Reed goes into depth about naming each of the falsehoods in “Hamilton” and having the characters of the people that were the victims of Hamilton and the Schuyler family come to haunt Lin Manuel Miranda and tell him the truth about their lives and suffering under Hamilton and the Schuylers. The stories are very horrific, but are said with strength, truth and conviction; they are not said as a put-down but as a chance to enlighten Miranda on what really happened.

Reed pokes fun at the fact that Miranda wrote “Hamilton” based solely on the 800-page book “Alexander Hamilton” written by Ron Chernow. What’s interesting about this play is all the historical information it provides the audience with. While “Hamilton” has a great, catchy beat, music, rap and dancing, it is telling a total falsehood that people—and more importantly young children—are believing. The facts of the horrors that Hamilton perpetrates on the slaves, as did the cruel Schuyler family and George Washington (who was also against the Native Americans), all of these facts are told in this blisteringly, sobering drama. But, I must say that Reed is not disrespectful. He gives Miranda an opportunity to become enlightened also.

“The Haunting of Lin Manuel Miranda” has a powerful ensemble that includes memorable performances by Jesse Bueno as Lin-Manuel Miranda; Tommie J. Moore as Ben (a slave of the Schuyler family); Roz Fox as Harriet Tubman; Monisha Shiva as Diana (a slave of the Schuyler family); Malika Iman as Negro Woman; Vanessa Lovestone as Native American Woman; Pepesi Robinson as Native American Man; Erielkina Pizzaro as Venus; Robert Turner as George Washington; N. Allam Foster as agent; Lisa Pakulski as Indentured Servant and Tom Angelo as Ron Chernow. The production has marvelous direction by Rome Neal.
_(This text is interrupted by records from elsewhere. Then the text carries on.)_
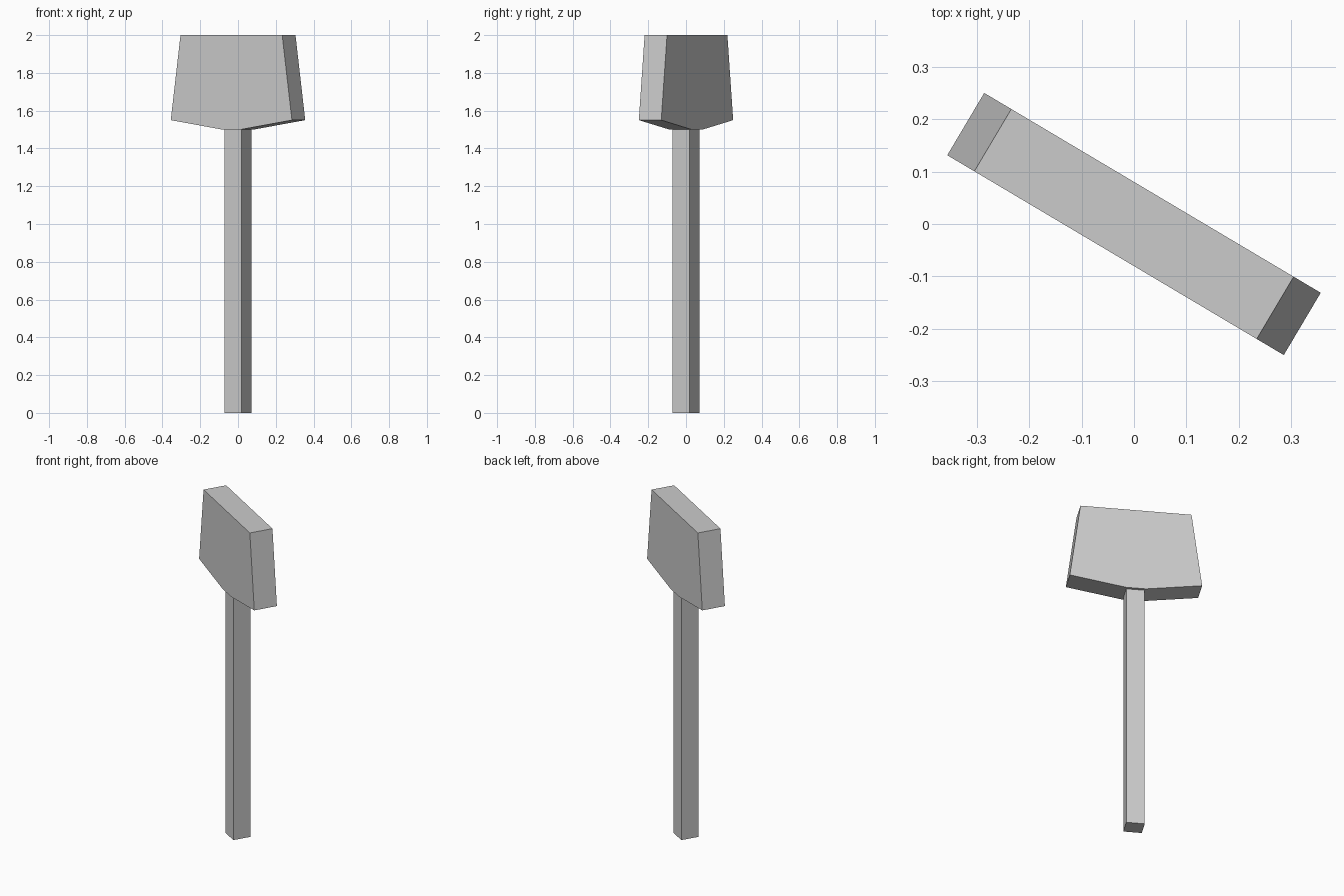
import bpy, bmesh, math

if "Cube" in bpy.data.objects:
    bpy.data.objects.remove(bpy.data.objects["Cube"])

TURN = math.radians(-30.7)  # whole model is turned about z


def extrude_profile(name, profile, thickness):
    """Extrude an x/z outline symmetrically along y."""
    bm = bmesh.new()
    face = bm.faces.new([bm.verts.new((x, -thickness / 2, z)) for x, z in profile])
    ext = bmesh.ops.extrude_face_region(bm, geom=[face])
    verts = [v for v in ext["geom"] if isinstance(v, bmesh.types.BMVert)]
    bmesh.ops.translate(bm, vec=(0, thickness, 0), verts=verts)
    bmesh.ops.recalc_face_normals(bm, faces=bm.faces)
    mesh = bpy.data.meshes.new(name)
    bm.to_mesh(mesh)
    bm.free()
    obj = bpy.data.objects.new(name, mesh)
    obj.rotation_euler.z = TURN
    bpy.context.collection.objects.link(obj)
    return obj


def mirrored(half):
    """Complete a right-hand outline with its left-hand mirror."""
    return half + [(-x, z) for x, z in reversed(half)]


# Square wooden handle
extrude_profile("handle", mirrored([(0.052, 0), (0.052, 1.5)]), 0.104)

# Tapered mallet head with a shallow pointed underside
extrude_profile("head", mirrored([(0.056, 1.5), (0.373, 1.55), (0.313, 2.0)]), 0.138)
It is playing through June 16 only, so go and experience this show and take the young people so that they can learn the truth. Knowledge is power! The Nuyorican Poets Café is located at 236 East 3rd Street in Manhattan. When I went on Saturday, the Nuyorican Poets Café was also celebrating 16 years of Rome Neal’s “Banana Puddin’ Jazz.” Congratulations Rome and well done with this poignant, important work!